The women, and men, who broke their silence to share their stories of victimization gave traction to the #MeToo campaign, which took off on social media and fueled a worldwide discussion on just how endemic sexual harassment has been.
Felsenthal noted the hashtag, which he called "a powerful accelerant," has been used millions of times in at least 85 countries.
Since 1927, TIME has bestowed its Person of the Year title upon an individual or group of people who the magazine's editors believe have most influenced news and events of the past year, “for good or ill.”
"The idea that influential, inspirational individuals shape the world could not be more apt this year," Felsenthal said. "For giving voice to open secrets, for moving whisper networks onto social networks, for pushing us all to stop accepting the unacceptable, The Silence Breakers are the 2017 Person of the Year.”
TODAY viewers selected the #MeToo Movement as the Person of the Year in an online reader poll.
Last year, TIME bestowed the Person of the Year designation on Donald Trump, who had just become president-elect after stunning the nation — and the world — by winning the White House race.
Trump was runner-up in 2017, as seen on the shortlist TODAY revealed on Monday, "because he has changed the very nature of the presidency and the way the White House functions," Fesenthal said on TODAY.
Last month, Trump sent out a tweet saying he "took a pass" at being named Person of the Year for a second year in a row. The magazine dismissed Trump's claim, and Fesenthal confirmed Trump "wasn't correct." He said the photo shoot for TIME's cover was conducted "five days before the tweet."
In addition to Trump, the other 2017 finalists were Chinese President Xi Jinping and Robert Mueller, the special counsel probing the Trump campaign's possible ties to Russia.
North Korean leader Kim Jong-un, former NFL quarterback Colin Kaepernick and “Wonder Woman” director Patty Jenkins rounded out the top seven, TIME said.

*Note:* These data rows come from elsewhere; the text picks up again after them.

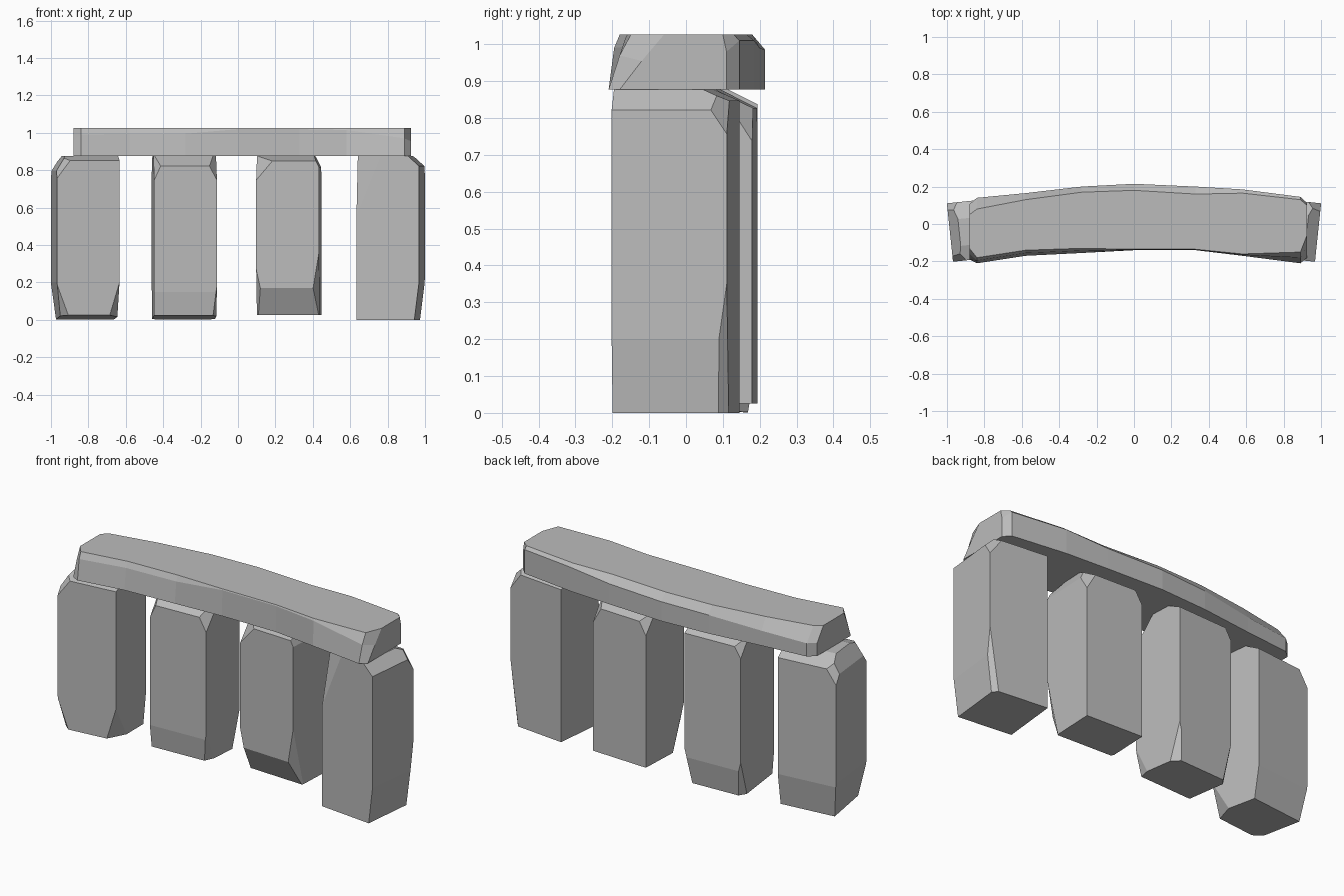
import bpy, bmesh, math
from mathutils import Vector, Matrix

cube = bpy.data.objects.get("Cube")
if cube:
    bpy.data.objects.remove(cube, do_unlink=True)

# Single stone colour
stone_grey = bpy.data.materials.new("stone_grey")
stone_grey.use_nodes = True
GREY = (0.5, 0.5, 0.5, 1)
stone_grey.diffuse_color = GREY
stone_grey.node_tree.nodes["Principled BSDF"].inputs["Base Color"].default_value = GREY

AXES = {"left": (0, 1), "right": (0, -1), "back": (1, 1),
        "front": (1, -1), "top": (2, 1), "bottom": (2, -1)}
HALF = Vector((0.168, 0.157, 0.4385))


def finish(bm, name):
    bmesh.ops.recalc_face_normals(bm, faces=bm.faces[:])
    mesh = bpy.data.meshes.new(name)
    bm.to_mesh(mesh)
    bm.free()
    mesh.materials.append(stone_grey)
    obj = bpy.data.objects.new(name, mesh)
    bpy.context.collection.objects.link(obj)
    return obj


def chip(bm, **depths):
    """Slice off an edge or corner; each depth is measured in from that side."""
    normal, corner = Vector(), Vector()
    for side, depth in depths.items():
        axis, sign = AXES[side]
        normal[axis] = sign / depth
        corner[axis] = sign * HALF[axis]
    point = corner - normal / normal.length_squared
    bmesh.ops.bisect_plane(bm, geom=bm.verts[:] + bm.edges[:] + bm.faces[:], dist=1e-5,
                           plane_co=point, plane_no=normal.normalized(), clear_outer=True)
    bmesh.ops.holes_fill(bm, edges=[e for e in bm.edges if e.is_boundary], sides=0)


def standing_stone(name, x, y, turn, chips):
    bm = bmesh.new()
    bmesh.ops.create_cube(bm, size=2, matrix=Matrix.Diagonal((*HALF, 1)))
    for depths in chips:
        chip(bm, **depths)
    obj = finish(bm, name)
    obj.location = (x, y, HALF.z)
    obj.rotation_euler.z = math.radians(turn)


# Four uprights, set along a shallow arc
standing_stone("right_outer_stone", -0.817, -0.028, 6, [
    dict(front=0.31, bottom=0.025),
    dict(right=0.025, bottom=0.2),
    dict(back=0.03, bottom=0.18),
    dict(right=0.07, front=0.08, bottom=0.19),
    dict(left=0.06, front=0.12, bottom=0.2),
    dict(front=0.08, top=0.025),
    dict(back=0.09, top=0.05),
    dict(right=0.05, top=0.08),
    dict(right=0.09, front=0.09, top=0.12),
    dict(right=0.09, back=0.09, top=0.13),
])
standing_stone("right_inner_stone", -0.287, 0.03, 2.5, [
    dict(front=0.31, bottom=0.025),
    dict(front=0.02, bottom=0.15),
    dict(back=0.025, bottom=0.15),
    dict(left=0.03, front=0.09, bottom=0.18),
    dict(left=0.05, back=0.07, bottom=0.2),
    dict(right=0.05, back=0.06, bottom=0.2),
    dict(front=0.09, top=0.055),
    dict(back=0.08, top=0.04),
    dict(left=0.07, front=0.12, top=0.13),
    dict(right=0.06, front=0.1, top=0.13),
    dict(right=0.06, back=0.08, top=0.1),
])
standing_stone("left_inner_stone", 0.272, 0.03, -2.5, [
    dict(bottom=0.025),
    dict(front=0.09, bottom=0.17),
    dict(right=0.06, front=0.1, bottom=0.27),
    dict(left=0.06, front=0.09, bottom=0.36),
    dict(front=0.1, top=0.028),
    dict(back=0.1, top=0.05),
    dict(right=0.11, front=0.1, top=0.13),
    dict(left=0.03, top=0.06),
    dict(right=0.07, back=0.09, top=0.12),
    dict(left=0.08, back=0.09, top=0.14),
])
standing_stone("left_outer_stone", 0.817, -0.028, -6, [
    dict(left=0.025, bottom=0.2),
    dict(left=0.05, back=0.05, bottom=0.35),
    dict(left=0.06, top=0.055),
    dict(right=0.13, front=0.07, top=0.32),
    dict(left=0.09, back=0.08, top=0.12),
    dict(back=0.07, top=0.03),
])

# Curved lintel, lofted through chamfered cross-sections:
# x, front y, front shoulder z, top front y, top back y, back shoulder z, back y
SECTIONS = [
    (-0.88, -0.19, 0.96, -0.13, 0.05, 0.95, 0.105),
    (-0.84, -0.21, 0.99, -0.18, 0.08, 0.95, 0.14),
    (-0.58, -0.17, 0.995, -0.14, 0.13, 0.96, 0.165),
    (-0.28, -0.155, 0.995, -0.13, 0.17, 0.98, 0.20),
    (0, -0.14, 1.02, -0.135, 0.18, 0.985, 0.215),
    (0.33, -0.14, 1.02, -0.135, 0.16, 0.99, 0.2),
    (0.58, -0.17, 1.015, -0.16, 0.165, 1.01, 0.185),
    (0.89, -0.21, 0.97, -0.15, 0.13, 1.01, 0.145),
    (0.925, -0.18, 0.955, -0.06, 0.1, 0.98, 0.11),
]
BASE, CROWN = 0.877, 1.026
bm = bmesh.new()
rings = []
for x, front, front_z, top_front, top_back, back_z, back in SECTIONS:
    profile = [(front, BASE), ((front + top_front) / 2, front_z), (top_front, CROWN),
               (top_back, CROWN), (back, back_z), (back, BASE)]
    rings.append([bm.verts.new((x, y, z)) for y, z in profile])
for a, b in zip(rings, rings[1:]):
    for i in range(len(a)):
        j = (i + 1) % len(a)
        bm.faces.new((a[i], a[j], b[j], b[i]))
bm.faces.new(rings[0])
bm.faces.new(rings[-1])
finish(bm, "lintel")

Activist Tarana Burke created the “Me Too” movement in 2006 but the hashtag went viral after actress Alyssa Milano shared it in a tweet a few months ago.
“I could never imagine this,” Burke said Wednesday on TODAY. “I could never have envisioned something that would change the world. I was trying to change my community.”
She emphasized that what’s happening now is “just the start.”
“I’ve been saying from the beginning, it’s not just a moment, it’s a movement. And movements build over time and they’re strategic,” she said. “Now the work really begins. The hashtag is a declaration but now we’re poised to really stand up and do the work.”
TIME interviewed dozens of women and men who experienced sexual harassment at their jobs, including movie stars, hotel maids, retail clerks, Silicon Valley programmers and farm workers. Among those interviewed for the magazine’s special issue was Swift, speaking publicly for the first time since winning her groping lawsuit against DJ David Mueller.
“When I testified, I had already had to watch this man’s attorney bully, badger and harass my team including my mother,” the superstar singer said. “I was angry. In that moment, I decided to forego any courtroom formalities and just answer the questions the way it happened. This man hadn’t considered any formalities when he assaulted me. Why should I be polite?”
Also interviewed was TODAY anchor Megyn Kelly, who says she was sexually harassed at Fox News by the network’s former CEO Roger Ailes and complained to management about the way its former star, Bill O'Reilly, treated women who were speaking out.
“I always thought maybe things could change for my daughter. I never thought things could change for me. Never,” Kelly told TIME. “I’m starting to see it so differently. What if we did complain? What if we didn’t whine, but insisted that those around us did better?”
Ailes denied Kelly’s claims of harassment before he died earlier this year. O’Reilly said he didn’t know of any complaint by Kelly.